MEMPHIS VS EVERYBODY
Do More in Memphis:
Do More in Memphis:
In a Time Magazine study, Memphis ranked fourth on the list of the top 25 cities where millennials are moving. Part of what makes Memphis a great place to live is that there are job opportunities that allow young professionals the opportunity to advance their careers and gain meaningful work experience - in fact, Glassdoor says Memphis is among the top cities in the country for job opportunities in 2020. Top companies and organizations like FedEx, Autozone, and St. Jude Children's Research Hospital being headquartered in Memphis are just a glimpse at the job potential this city has.
Soul. We all know that Memphis is the birthplace of soul music, but this idea is much bigger than that. It's about generosity and kindness, activism and spirit, creativity and curiosity. It's about changemakers and innovators, big ideas and big hearts. In this series, we ask Memphians to define what soul means to them. And yes - you might've seen some of these faces and ideas on billboards around the city! Keep scrolling, keep reading, and when you're done head over to social media and let us know what soul means to you.
Memphis, our soulful home, has one of the most important and interesting histories in all of America. Our home by the river is steeped in moments that define the soul of our beautiful city, and within it a lineage that celebrates and honors the diversity, struggles, and triumphs so deeply ingrained in our culture. Here’s a short history of the Bluff City and some interesting facts you may not have known.
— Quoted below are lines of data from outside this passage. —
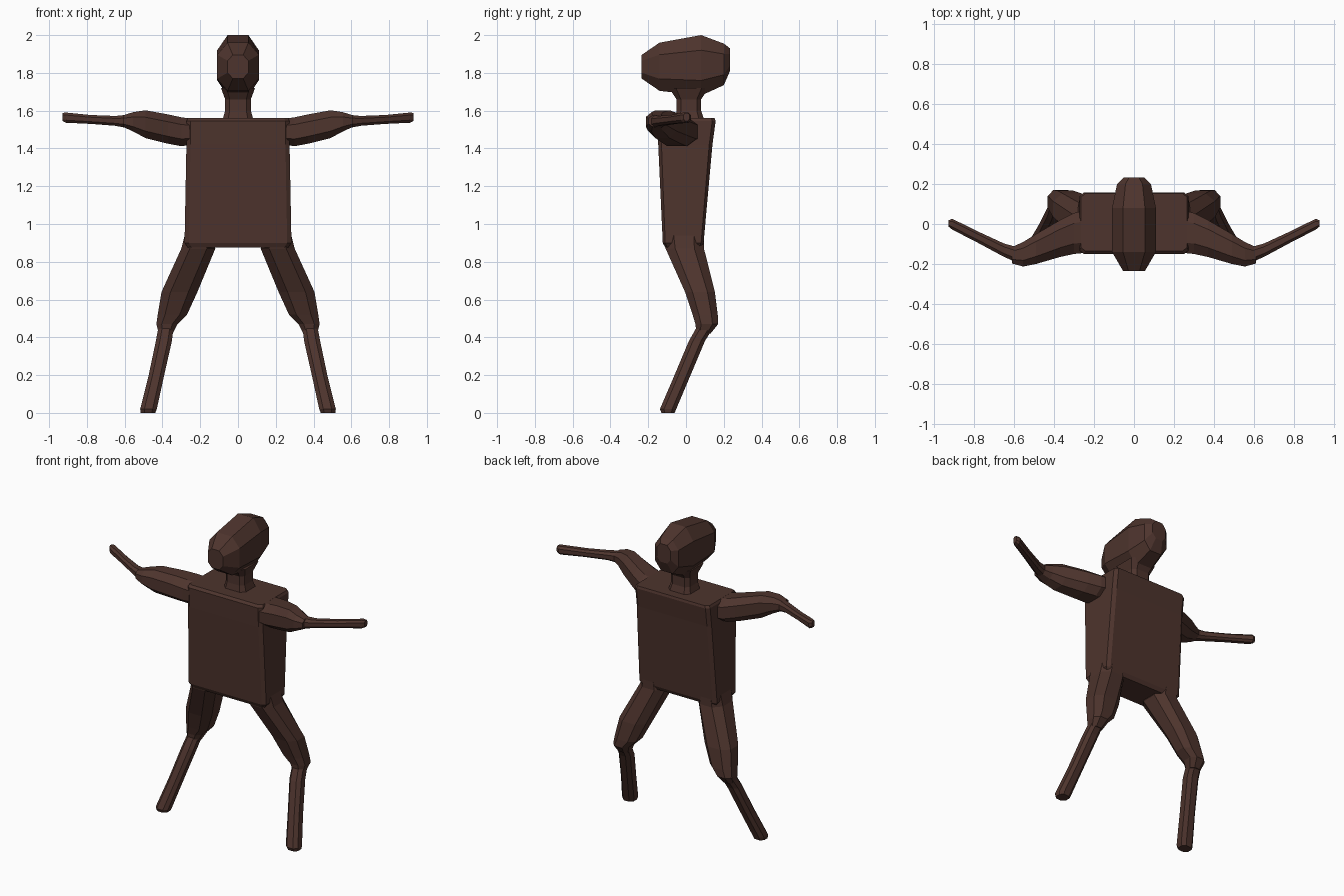
import bpy, bmesh

mat = bpy.data.materials.new("dark_brown")
mat.diffuse_color = (0.075, 0.034, 0.026, 1)


def loft(name, axis, rings, chamfer=(0.5, 0.5), mirror=False):
    """Skin chamfered-rectangle rings: (position, a_min, a_max, b_min, b_max)."""
    bm = bmesh.new()
    loops = []
    for pos, a0, a1, b0, b1 in rings:
        ca, cb = (a1 - a0) / 2 * chamfer[0], (b1 - b0) / 2 * chamfer[1]
        outline = [(a0 + ca, b0), (a1 - ca, b0), (a1, b0 + cb), (a1, b1 - cb),
                   (a1 - ca, b1), (a0 + ca, b1), (a0, b1 - cb), (a0, b0 + cb)]
        loop = []
        for a, b in outline:
            co = [a, b]
            co.insert(axis, pos)
            loop.append(bm.verts.new(co))
        loops.append(loop)
    for l0, l1 in zip(loops, loops[1:]):
        for i in range(8):
            j = (i + 1) % 8
            bm.faces.new((l0[i], l0[j], l1[j], l1[i]))
    bm.faces.new(loops[0])
    bm.faces.new(loops[-1])
    bmesh.ops.recalc_face_normals(bm, faces=bm.faces)
    mesh = bpy.data.meshes.new(name)
    bm.to_mesh(mesh)
    bm.free()
    mesh.materials.append(mat)
    obj = bpy.data.objects.new(name, mesh)
    bpy.context.collection.objects.link(obj)
    if mirror:
        obj.modifiers.new("mirror", 'MIRROR').use_mirror_merge = False
    return obj


X, Y, Z = 0, 1, 2

# Torso: tapered slab, deeper at the shoulders
loft("torso", Z, [
    (0.875, -0.265, 0.265, -0.11, 0.08),
    (0.90, -0.283, 0.283, -0.123, 0.093),
    (1.42, -0.273, 0.273, -0.147, 0.14),
    (1.545, -0.273, 0.273, -0.15, 0.157),
    (1.56, -0.265, 0.265, -0.135, 0.152)], chamfer=(0.08, 0.12))

# Neck: flares into the torso and the head
loft("neck", Z, [
    (1.54, -0.085, 0.085, -0.06, 0.10),
    (1.60, -0.068, 0.068, -0.05, 0.08),
    (1.66, -0.068, 0.068, -0.05, 0.08),
    (1.72, -0.09, 0.09, -0.09, 0.12)], chamfer=(0.35, 0.35))

# Head: long front to back, narrow side to side
loft("head", Y, [
    (-0.235, -0.055, 0.055, 1.77, 1.895),
    (-0.14, -0.11, 0.11, 1.705, 1.96),
    (0.08, -0.11, 0.11, 1.68, 2.0),
    (0.20, -0.085, 0.085, 1.735, 1.955),
    (0.233, -0.05, 0.05, 1.81, 1.93)])

# Arms: thick upper arm swung forward, thin forearm swung back
loft("upper_arm", X, [
    (0.20, -0.14, 0.08, 1.425, 1.55),
    (0.30, -0.15, 0.055, 1.412, 1.565),
    (0.37, -0.165, 0.02, 1.425, 1.58),
    (0.49, -0.20, -0.05, 1.455, 1.602),
    (0.555, -0.213, -0.09, 1.49, 1.592),
    (0.61, -0.198, -0.115, 1.515, 1.575)], mirror=True)
loft("forearm", X, [
    (0.57, -0.20, -0.12, 1.505, 1.58),
    (0.65, -0.165, -0.098, 1.52, 1.572),
    (0.78, -0.095, -0.038, 1.53, 1.577),
    (0.91, -0.028, 0.026, 1.536, 1.59),
    (0.93, -0.012, 0.018, 1.545, 1.588)], mirror=True)

# Legs: thick thigh swung back, thin shin swung forward
loft("thigh", Z, [
    (0.94, 0.14, 0.282, -0.118, 0.095),
    (0.87, 0.12, 0.30, -0.108, 0.095),
    (0.64, 0.215, 0.405, -0.005, 0.153),
    (0.52, 0.27, 0.425, 0.035, 0.168),
    (0.47, 0.32, 0.432, 0.05, 0.170),
    (0.42, 0.345, 0.42, 0.055, 0.13)], mirror=True)
loft("shin", Z, [
    (0.46, 0.34, 0.42, 0.06, 0.15),
    (0.38, 0.35, 0.435, 0.015, 0.10),
    (0.19, 0.393, 0.475, -0.065, 0.02),
    (0.02, 0.43, 0.518, -0.138, -0.052),
    (0.0, 0.438, 0.515, -0.13, -0.06)], mirror=True)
The area that was to become Memphis has always been historically important and notable, finding its humble beginnings more than 200 years before the idea of America was formed.
The first mention of the area that would later become Memphis was first noted in 1541, as the Spanish explorer Hernando De Soto visited the area and encountered the original inhabitants, the Chickasaw Native American tribe. As time went by and the tumultuous beginnings of our Nation began to take shape, both the French and Spanish constructed forts that existed briefly in the area, but ultimately didn’t last. But that all changed in 1797, when the newly minted United States of America built Fort Adams.
In 1819, Memphis was officially founded by future President Andrew Jackson on the land that was previously inhabited by the Chickasaw. As inspiration for naming the city by the river, Memphis was named after the Capital of Inebu-hedj, the first iteration of what would soon become Lower Egypt, which was similarly nestled upon the Nile River. When translated, Memphis means “Place of Good Abode.”
During the Early days of the city, Memphis expanded rapidly, as it was one of the very first and most important hubs of transportation in the nation due to the railroads, river, and central and easy access to the south during a time of booming economic growth. Incorporated in 1826, Memphis played an involved role during the Civil War, originally being part of the confederacy. Captured by a Union navy force on June 6, 1862, Memphis remained occupied by the Union army until the end of the war.
During the 1870s Memphis was struck with an outbreak of Yellow Fever, devastating the city and much of the progress it had made during reconstruction. But from the ashes of this devastation came drastic and necessary reforms and advancements that would bring the city back to life, bolstered greatly by the growth of a new emerging market for hardwood. The need for these building materials furthered the advancement and importance of Memphis as a transportation hub, as this much sought-after resource needed to be distributed around America.
As America moved forward into the new century and the hardwood and cotton industries went on to become the world’s largest markets for both commodities, Memphis grew into one of largest and most important distribution hubs in the world.
Memphis was one of the most important and notable cities during the Civil Rights Movement in the 1960s. Tragically, in 1968 while supporting workers in the sanitation department of Memphis, the great Dr. Martin Luther King was assassinated while standing on the balcony of the Lorraine Motel. In 1991, the motel was turned into the National Civil Rights Museum, memorializing the history of our nation’s struggle for civil rights. Dr. King’s room has been preserved as a reminder of the man who inspired and pushed forward the movement for equality.
The History of Memphis wouldn’t be complete without mentioning its singular importance in music and cultural history. Memphis is known as home of the Blues, Soul, and Rock ‘n’ Roll. The hallowed ground of Sun Studio, a famed and legendary music recording studio and distributor, launched the careers of countless blues musicians including B.B. King and the King of Rock ‘n’ Roll himself, Elvis Presley. After the death of Elvis in 1977, his incredible Graceland Mansion became a shrine to the fallen musician and was opened to the public in 1982.
Memphis was also the home of some of the most notable Soul musicians in history, with major talents such as Otis Redding, Wilson Pickett, and Al Green finding themselves recording and calling Memphis home. In fact, Memphis was a place where musicians of all faiths and races came together to create music that changed the world – and that’s the true legacy of Memphis music.
Memphis has always been a city of changemakers, legends, and innovators. The importance of our city’s history, individuals, and contributions to the fabric of the American tapestry cannot be understated. From musicians who changed the way the world hears music to becoming the pork BBQ Capital of the world, Memphis is authentic, original, and just getting started. Here are a few of the most notable events, people, organizations, and historic moments that have roots in Memphis. Enjoy a bit of our history and those who made Memphis what it is today.